------ Supplied material ------

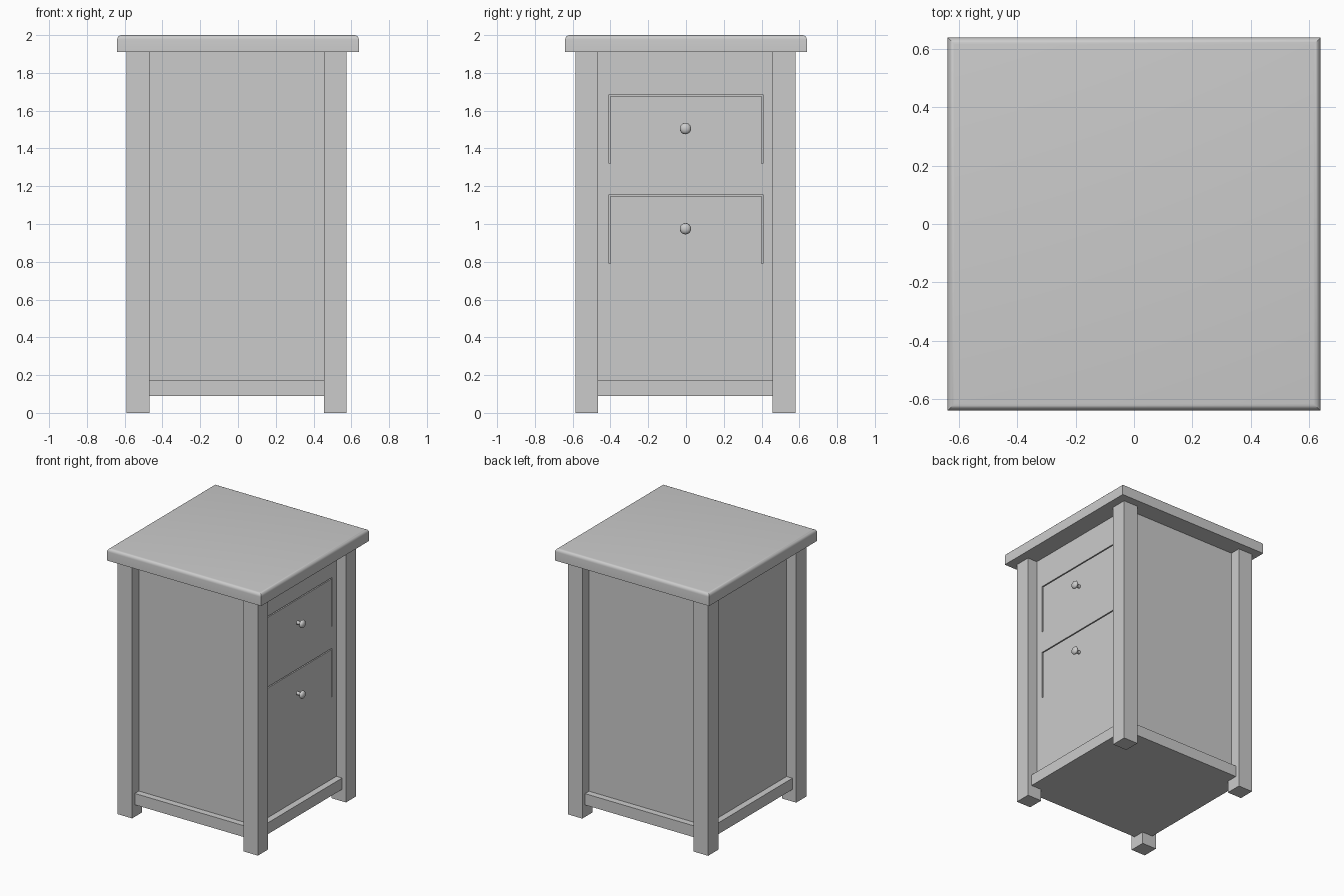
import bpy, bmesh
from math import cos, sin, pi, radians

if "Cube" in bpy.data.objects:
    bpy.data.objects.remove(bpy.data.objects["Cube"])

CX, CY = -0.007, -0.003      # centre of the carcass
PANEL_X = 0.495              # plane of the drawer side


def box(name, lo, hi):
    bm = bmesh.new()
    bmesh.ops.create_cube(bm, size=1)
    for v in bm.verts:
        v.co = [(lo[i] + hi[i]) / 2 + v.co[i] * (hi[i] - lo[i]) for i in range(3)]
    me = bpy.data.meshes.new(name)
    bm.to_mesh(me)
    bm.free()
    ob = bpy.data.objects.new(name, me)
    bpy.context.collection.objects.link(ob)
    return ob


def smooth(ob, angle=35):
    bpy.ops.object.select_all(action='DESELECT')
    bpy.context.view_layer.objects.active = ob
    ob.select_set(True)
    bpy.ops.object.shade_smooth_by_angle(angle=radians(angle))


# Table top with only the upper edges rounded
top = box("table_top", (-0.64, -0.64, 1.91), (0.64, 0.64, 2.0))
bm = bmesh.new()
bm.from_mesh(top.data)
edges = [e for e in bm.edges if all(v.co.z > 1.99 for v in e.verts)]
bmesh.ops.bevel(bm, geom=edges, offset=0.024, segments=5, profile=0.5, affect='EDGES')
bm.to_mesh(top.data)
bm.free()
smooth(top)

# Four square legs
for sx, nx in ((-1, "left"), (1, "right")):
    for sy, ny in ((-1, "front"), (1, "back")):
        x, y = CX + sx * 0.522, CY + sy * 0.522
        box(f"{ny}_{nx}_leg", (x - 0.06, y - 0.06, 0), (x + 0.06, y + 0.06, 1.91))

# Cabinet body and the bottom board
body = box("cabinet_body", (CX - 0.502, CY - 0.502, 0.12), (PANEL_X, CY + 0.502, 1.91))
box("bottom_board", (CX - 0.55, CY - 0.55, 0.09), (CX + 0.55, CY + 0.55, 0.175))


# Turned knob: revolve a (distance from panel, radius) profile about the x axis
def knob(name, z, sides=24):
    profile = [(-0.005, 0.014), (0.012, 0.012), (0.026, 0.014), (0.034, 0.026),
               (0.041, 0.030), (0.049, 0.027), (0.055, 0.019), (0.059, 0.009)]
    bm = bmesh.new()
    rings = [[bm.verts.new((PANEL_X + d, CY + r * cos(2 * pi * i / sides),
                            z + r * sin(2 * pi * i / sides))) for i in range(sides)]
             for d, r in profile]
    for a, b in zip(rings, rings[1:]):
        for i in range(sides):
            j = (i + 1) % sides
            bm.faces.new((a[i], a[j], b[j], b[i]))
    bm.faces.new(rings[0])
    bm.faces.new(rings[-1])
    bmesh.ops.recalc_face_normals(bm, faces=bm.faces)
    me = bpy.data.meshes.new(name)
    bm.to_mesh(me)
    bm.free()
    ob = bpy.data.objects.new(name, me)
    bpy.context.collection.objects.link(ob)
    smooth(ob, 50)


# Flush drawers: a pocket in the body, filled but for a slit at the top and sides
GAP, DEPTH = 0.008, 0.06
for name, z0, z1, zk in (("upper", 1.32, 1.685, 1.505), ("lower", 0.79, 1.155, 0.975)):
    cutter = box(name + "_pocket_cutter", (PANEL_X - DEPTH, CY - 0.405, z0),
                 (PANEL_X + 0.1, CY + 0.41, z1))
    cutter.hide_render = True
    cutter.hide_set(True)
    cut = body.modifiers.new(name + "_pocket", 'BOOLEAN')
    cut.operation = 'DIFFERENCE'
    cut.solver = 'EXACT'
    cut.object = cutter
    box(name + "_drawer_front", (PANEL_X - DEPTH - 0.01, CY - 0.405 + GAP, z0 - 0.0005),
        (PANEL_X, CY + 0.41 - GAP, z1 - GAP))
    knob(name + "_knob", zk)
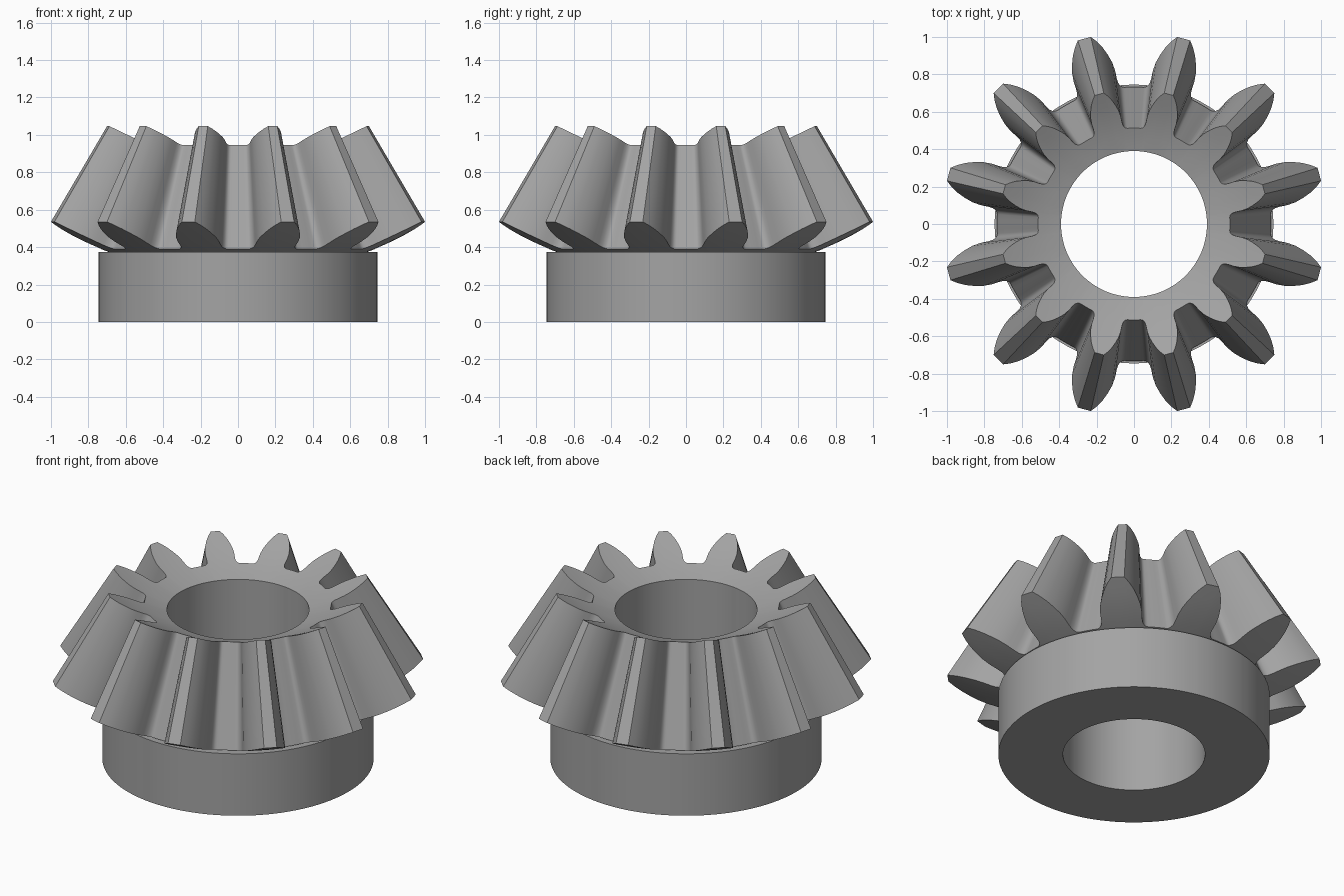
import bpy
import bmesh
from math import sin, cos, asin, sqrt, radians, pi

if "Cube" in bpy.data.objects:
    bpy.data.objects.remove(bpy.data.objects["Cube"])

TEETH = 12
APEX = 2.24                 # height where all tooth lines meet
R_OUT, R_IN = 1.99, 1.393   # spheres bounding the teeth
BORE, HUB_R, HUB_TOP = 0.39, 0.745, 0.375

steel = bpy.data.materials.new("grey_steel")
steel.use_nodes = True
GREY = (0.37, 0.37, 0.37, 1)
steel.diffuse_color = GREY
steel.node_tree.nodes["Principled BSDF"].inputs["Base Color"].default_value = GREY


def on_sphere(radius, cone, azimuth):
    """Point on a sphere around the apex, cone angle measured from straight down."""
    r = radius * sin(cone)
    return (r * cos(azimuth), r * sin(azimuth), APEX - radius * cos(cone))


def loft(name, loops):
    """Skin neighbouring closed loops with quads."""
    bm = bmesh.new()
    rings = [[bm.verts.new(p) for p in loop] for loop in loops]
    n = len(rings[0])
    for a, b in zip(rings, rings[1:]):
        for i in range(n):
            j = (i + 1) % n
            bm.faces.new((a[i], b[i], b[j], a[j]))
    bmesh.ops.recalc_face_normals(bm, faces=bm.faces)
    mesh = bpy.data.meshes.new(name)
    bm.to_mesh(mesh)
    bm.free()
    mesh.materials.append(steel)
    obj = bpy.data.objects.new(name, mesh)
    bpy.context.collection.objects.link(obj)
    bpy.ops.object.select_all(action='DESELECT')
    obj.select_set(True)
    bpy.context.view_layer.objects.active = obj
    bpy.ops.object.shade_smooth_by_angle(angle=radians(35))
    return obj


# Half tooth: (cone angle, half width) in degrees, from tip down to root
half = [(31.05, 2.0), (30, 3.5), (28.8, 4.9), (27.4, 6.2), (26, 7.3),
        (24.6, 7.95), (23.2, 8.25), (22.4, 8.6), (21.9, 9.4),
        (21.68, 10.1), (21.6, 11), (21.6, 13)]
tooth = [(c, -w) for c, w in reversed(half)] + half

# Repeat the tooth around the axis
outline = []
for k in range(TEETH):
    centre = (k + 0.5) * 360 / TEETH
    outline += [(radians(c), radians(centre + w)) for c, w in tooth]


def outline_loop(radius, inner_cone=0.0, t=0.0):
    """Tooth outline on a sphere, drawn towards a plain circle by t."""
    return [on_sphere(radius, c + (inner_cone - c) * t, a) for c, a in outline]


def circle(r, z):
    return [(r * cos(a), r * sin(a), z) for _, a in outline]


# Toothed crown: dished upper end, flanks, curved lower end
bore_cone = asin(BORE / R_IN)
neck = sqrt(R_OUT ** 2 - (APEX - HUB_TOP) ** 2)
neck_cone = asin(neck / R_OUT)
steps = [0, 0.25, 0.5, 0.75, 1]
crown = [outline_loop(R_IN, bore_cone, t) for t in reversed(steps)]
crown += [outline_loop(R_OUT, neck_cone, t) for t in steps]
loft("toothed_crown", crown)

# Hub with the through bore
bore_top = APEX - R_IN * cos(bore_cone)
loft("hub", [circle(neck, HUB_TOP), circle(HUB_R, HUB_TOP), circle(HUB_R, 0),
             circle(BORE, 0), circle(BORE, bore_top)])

------
------ Supplied material ------

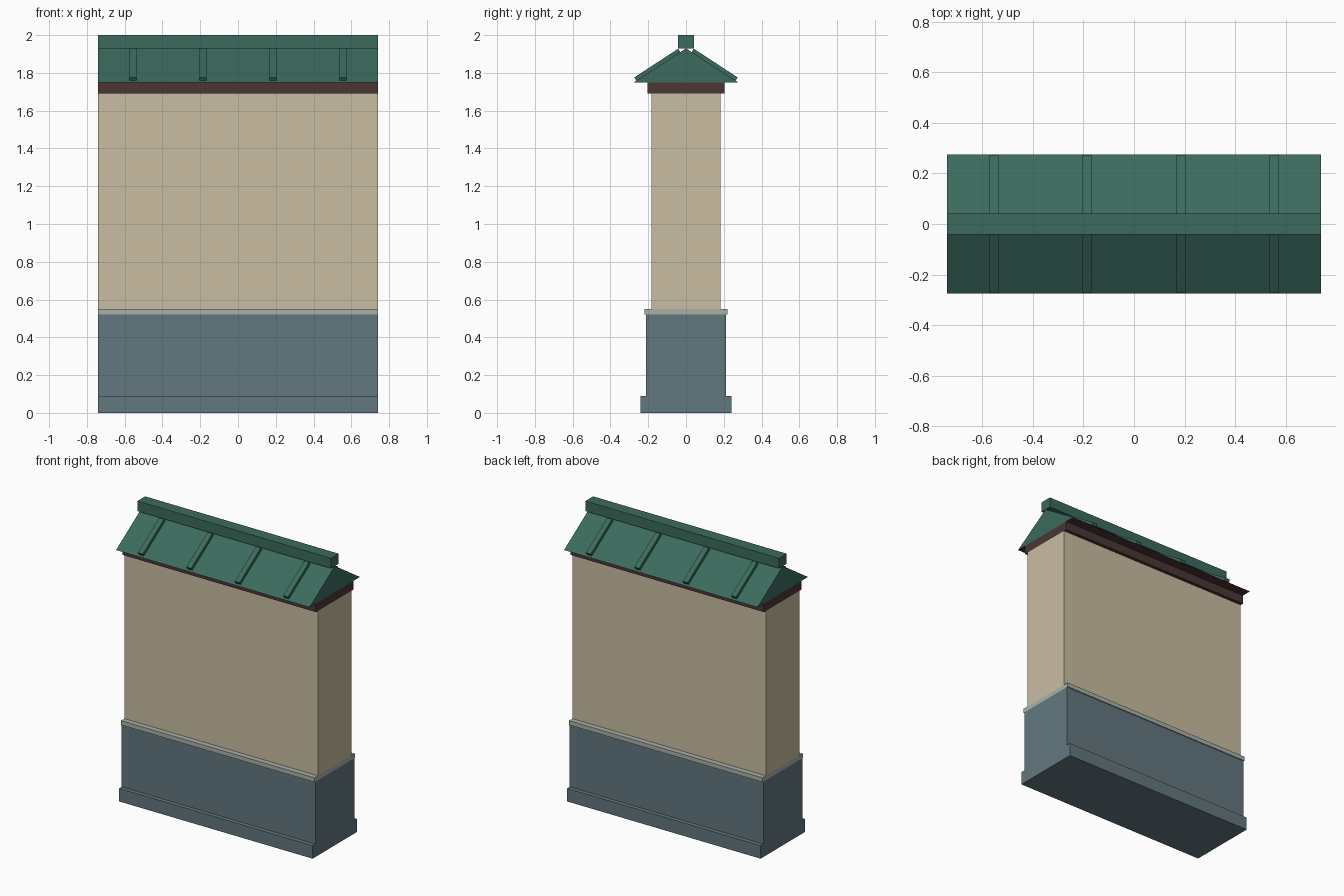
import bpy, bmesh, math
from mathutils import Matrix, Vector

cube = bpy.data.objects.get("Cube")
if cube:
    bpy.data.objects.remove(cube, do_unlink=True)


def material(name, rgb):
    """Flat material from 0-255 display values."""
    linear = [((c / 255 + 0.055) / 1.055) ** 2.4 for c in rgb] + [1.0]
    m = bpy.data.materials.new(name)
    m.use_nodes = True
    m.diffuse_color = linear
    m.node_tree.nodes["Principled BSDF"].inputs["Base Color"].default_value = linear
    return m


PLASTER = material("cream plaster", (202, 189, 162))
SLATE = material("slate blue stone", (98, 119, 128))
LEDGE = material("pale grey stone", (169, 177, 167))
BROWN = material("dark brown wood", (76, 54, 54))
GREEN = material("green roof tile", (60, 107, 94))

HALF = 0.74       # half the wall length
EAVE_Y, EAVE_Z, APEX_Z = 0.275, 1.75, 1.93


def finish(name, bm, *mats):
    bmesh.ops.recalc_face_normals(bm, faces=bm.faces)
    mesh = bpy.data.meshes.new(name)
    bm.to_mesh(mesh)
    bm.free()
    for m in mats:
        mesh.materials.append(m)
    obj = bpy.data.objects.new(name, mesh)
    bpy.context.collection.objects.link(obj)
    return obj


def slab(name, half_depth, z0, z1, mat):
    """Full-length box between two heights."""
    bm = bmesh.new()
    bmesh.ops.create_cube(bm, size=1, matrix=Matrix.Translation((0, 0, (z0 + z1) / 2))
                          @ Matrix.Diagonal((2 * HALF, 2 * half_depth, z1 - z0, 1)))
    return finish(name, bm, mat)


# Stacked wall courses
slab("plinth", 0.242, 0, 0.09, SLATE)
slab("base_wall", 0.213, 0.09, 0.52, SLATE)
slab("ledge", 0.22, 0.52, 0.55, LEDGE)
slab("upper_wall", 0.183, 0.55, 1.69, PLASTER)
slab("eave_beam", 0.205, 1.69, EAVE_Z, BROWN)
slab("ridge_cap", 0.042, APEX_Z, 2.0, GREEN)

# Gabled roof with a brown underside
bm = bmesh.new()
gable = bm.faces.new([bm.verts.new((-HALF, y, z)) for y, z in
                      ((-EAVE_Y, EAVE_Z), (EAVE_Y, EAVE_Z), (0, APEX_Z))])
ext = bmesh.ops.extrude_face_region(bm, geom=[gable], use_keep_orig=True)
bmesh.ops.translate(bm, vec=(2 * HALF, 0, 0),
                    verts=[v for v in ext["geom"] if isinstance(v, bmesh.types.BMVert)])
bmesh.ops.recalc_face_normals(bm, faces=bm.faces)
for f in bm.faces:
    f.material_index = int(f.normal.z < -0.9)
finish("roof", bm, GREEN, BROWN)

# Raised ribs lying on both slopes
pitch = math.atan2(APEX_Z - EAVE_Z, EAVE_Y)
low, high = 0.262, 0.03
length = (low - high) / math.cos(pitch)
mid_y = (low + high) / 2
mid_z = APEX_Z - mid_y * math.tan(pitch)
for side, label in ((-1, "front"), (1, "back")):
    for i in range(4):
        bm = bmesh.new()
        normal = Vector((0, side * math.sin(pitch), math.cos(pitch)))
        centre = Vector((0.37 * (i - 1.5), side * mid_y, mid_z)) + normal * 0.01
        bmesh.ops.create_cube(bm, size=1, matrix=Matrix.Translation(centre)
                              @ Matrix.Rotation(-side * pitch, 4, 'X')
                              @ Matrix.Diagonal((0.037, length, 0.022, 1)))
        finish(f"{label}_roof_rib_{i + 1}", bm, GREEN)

------

» **What needs to be done**
Filter the listing above by the word "range"; copy each line that passes.

» **Response box**
        v.co = [(lo[i] + hi[i]) / 2 + v.co[i] * (hi[i] - lo[i]) for i in range(3)]
                            z + r * sin(2 * pi * i / sides))) for i in range(sides)]
        for i in range(sides):
        for i in range(n):
for k in range(TEETH):
    for i in range(4):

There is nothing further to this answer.